of us. I come here to be alone sometimes. What is your name? Where did
you come from?"
Seemingly satisfied she wiped her tears and stood to curtsy.
"I am Princess Nasmina, daughter to the Shah of Persia. I am the
shortest of my Father's many daughters, the most overlooked. My Father
was displeased with me for learning the Jin's Magic. He shouted at me,
told me that he would never find me a husband if I continued to be so
wilful. I was upset for displeasing him and ran away. But as I ran the
Jin's seeing eye fell from my sirwal pocket and smashed at my feet. I
was sucked through time and space and transported here.
"A man dressed in a suit of lights found me. He told me he was the King
of Winter and would make me his Queen, but he was cold inside and out
and I refused to go with him. I could see he was just greedy for my
magic. He bound my wrists with trailing Ivy and forced me to go with
him. He pulled me on until the dawn but then said we must both become
invisible and ride the wind. He threw me to the floor and began to chant
an ancient rhyme:
'Cold of night make cold the day,
Death upon me if I stay.
From the North winds I shall spy
In the cracks 'tween Earth and sky'
"As he chanted the air around him shimmered and cracked with
cold. That was when I remembered the Jin's magic mirror. He had given it
to me as a talisman against evil and I knew I must use it to protect
myself. As I pulled it free of my sirwal the King of Winter saw that I
had something in my hand and went to grab me, but in doing so he looked
in the mirror and his own magic rebounded on him. The ice in his heart
consumed him and he turned into frozen form.
"I ran away
as fast as I could.

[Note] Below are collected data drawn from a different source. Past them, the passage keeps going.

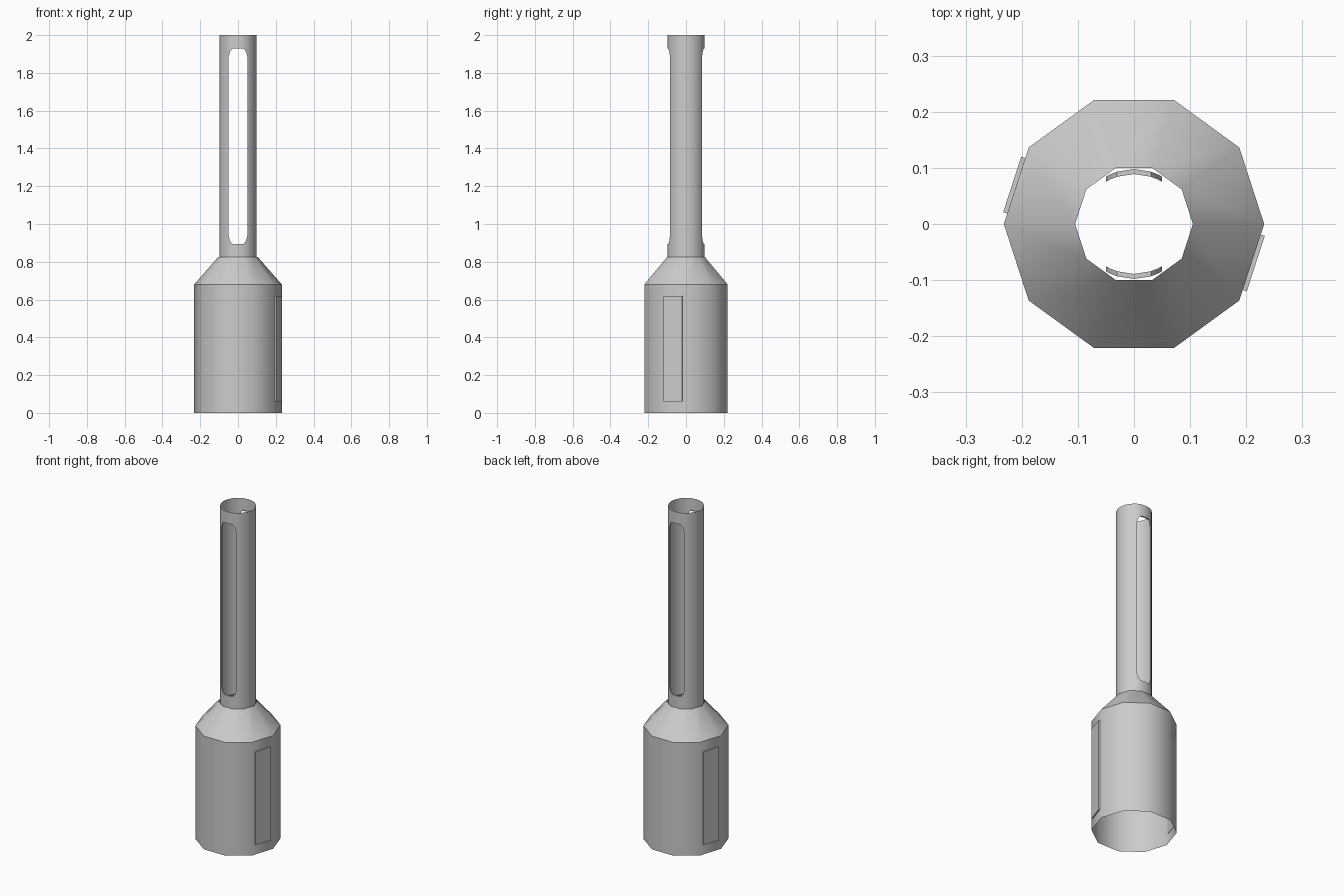
import bpy, bmesh
from math import sin, cos, pi, radians, asin
from mathutils import Matrix

cube = bpy.data.objects.get("Cube")
if cube:
    bpy.data.objects.remove(cube)

grey = bpy.data.materials.new("light grey metal")
grey.use_nodes = True
grey.diffuse_color = (0.6, 0.6, 0.6, 1)
grey.node_tree.nodes["Principled BSDF"].inputs["Base Color"].default_value = (0.6, 0.6, 0.6, 1)


def finish(name, bm, smooth=True):
    """Turn a bmesh into a named, shaded object."""
    bmesh.ops.remove_doubles(bm, verts=bm.verts, dist=0.0001)
    mesh = bpy.data.meshes.new(name)
    bm.to_mesh(mesh)
    bm.free()
    mesh.materials.append(grey)
    obj = bpy.data.objects.new(name, mesh)
    bpy.context.collection.objects.link(obj)
    if smooth:
        bpy.ops.object.select_all(action='DESELECT')
        obj.select_set(True)
        bpy.context.view_layer.objects.active = obj
        bpy.ops.object.shade_smooth_by_angle(angle=radians(37))
    return obj


def face(bm, points):
    bm.faces.new([bm.verts.new(p) for p in points])


# Ten-sided open body with a sloped shoulder
bm = bmesh.new()
profile = [(0.232, 0), (0.232, 0.68), (0.105, 0.825)]
rings = [[bm.verts.new((r * cos(i * pi / 5), r * sin(i * pi / 5), z)) for i in range(10)]
         for r, z in profile]
for low, high in zip(rings, rings[1:]):
    for i in range(10):
        j = (i + 1) % 10
        bm.faces.new((low[i], low[j], high[j], high[i]))
finish("body", bm)

# Open tube with a long round-ended slot at front and back
R, BOTTOM, TOP = 0.098, 0.82, 2.0
SLOT_LOW, SLOT_HIGH, LIP = 0.895, 1.928, 0.009
# half width of the slot outline and its distance from the slot end
outline = [(0, 0), (0.03, 0), (0.042, 0.015), (0.05, 0.045)]
stations = [(-x, d) for x, d in reversed(outline[1:])] + outline
half_slot = asin(0.05 / R)


def on_tube(angle, z):
    return (R * cos(angle), R * sin(angle), z)


bm = bmesh.new()
for turn in (0, pi):
    # slotted strip, with a lip turned inward around the opening
    side = -1 if turn == 0 else 1
    strip = [(turn - pi / 2 + asin(x / R), SLOT_LOW + d, SLOT_HIGH - d) for x, d in stations]
    for (a, la, ha), (b, lb, hb) in zip(strip, strip[1:]):
        face(bm, [on_tube(a, BOTTOM), on_tube(b, BOTTOM), on_tube(b, lb), on_tube(a, la)])
        face(bm, [on_tube(a, ha), on_tube(b, hb), on_tube(b, TOP), on_tube(a, TOP)])
    edge = [on_tube(a, l) for a, l, h in strip] + [on_tube(a, h) for a, l, h in reversed(strip)]
    for p, q in zip(edge, edge[1:] + edge[:1]):
        face(bm, [p, q, (q[0], q[1] - side * LIP, q[2]), (p[0], p[1] - side * LIP, p[2])])
    # plain wall round to the next slot
    start, end = turn - pi / 2 + half_slot, turn + pi / 2 - half_slot
    angles = [start] + [turn + k * pi / 10 for k in range(-3, 4)] + [end]
    low, high = strip[0][1:]
    for a, b in zip(angles, angles[1:]):
        pts = [on_tube(a, BOTTOM), on_tube(b, BOTTOM)]
        if b == end:
            pts += [on_tube(b, low), on_tube(b, high)]
        pts += [on_tube(b, TOP), on_tube(a, TOP)]
        if a == start:
            pts += [on_tube(a, high), on_tube(a, low)]
        face(bm, pts)
finish("slotted_tube", bm)

# Raised plates on two opposite faces of the body
for name, angle in (("left_plate", -pi / 10), ("right_plate", pi - pi / 10)):
    bm = bmesh.new()
    bmesh.ops.create_cube(bm, size=1, matrix=Matrix.Rotation(angle, 4, 'Z')
                          @ Matrix.Translation((0.2235, 0, 0.34))
                          @ Matrix.Diagonal((0.0095, 0.104, 0.56, 1)))
    finish(name, bm, smooth=False)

But how can I run when I do not know which way to
go? My only hope is to rely on the kindness of strangers."
As I digested her story she began to cry again and my heart went out
to her. I had no idea if she knew about the celebration of Christmas
but I knew it was a time of goodwill, a time to be with those you love
and a time to help those in need.
"Tell, me, is there anything I can do Princess?"
She thought for a moment and then looked at the Hazel switch in my hand.
"Will you make me a gift of that wood?"
"Of course," I said, handing it to her, " but I don't see how that will help."
I watched she bent the wood into a circle, the wood blossoming beneath
her hand into a berry wreath in all its bright glory, the two ends
knitting together into an eternal loop. She placed the coronet on her
head and made a deep curtsy.
"Thank you, Emille. What a beautiful gift you have given."
"But it was just a stick"
"Yes, it was, but the kindness in your thoughts made it blossom
into something quite spectacular, wouldn't you agree?" I smiled and
returned he curtsy a little awkwardly, feeling embarrassed. "I have
nothing to give you in return Emille, but I can grant you one wish."
wish! What would you wish for: toys, games, clothes? I wanted something
that would last a life time. The knew that making a difference to
someone's life would make me happy far longer than things I would grow
"I've made up my mind Princess. No one should be
lost and alone, especially at Christmas. I wish for you to go home to
At that moment the sun's rays broke over the
top of the dell flooding the hollow with golden light. I put up my hand
to shield my eyes from the glare and saw the air waver around the
shortest daughter of the Shah of Persia like a heat haze and heard her
whisper her thanks, before I was forced to look away. A moment later and
the dell was filled with warmth but the princess was gone.
she had stood by the tree stump lay the berry wreath on the ground. I
picked it up and sat on the tree stump. I turned my face to the sun,
smiling with pleasure at my good deed and imagining the homecoming she
Later, as I walked back through the woods
there was no sign of Jack Frost. It seemed he too had been released from
the Jin's magic when the princess returned home. I took the wreath with
me and placed it on the windowsill at home for all to see. Many years
have passed since that solstice in the woods when I was just a young
girl. Now I have a family of my own and the berry wreath sits at the
heart of my family table as fresh as the day it was made, a symbol of
giving and of the gathering of loved ones, a symbol of rebirth and hope
for the year to come.
The copyright of this post belongs to Holly Khan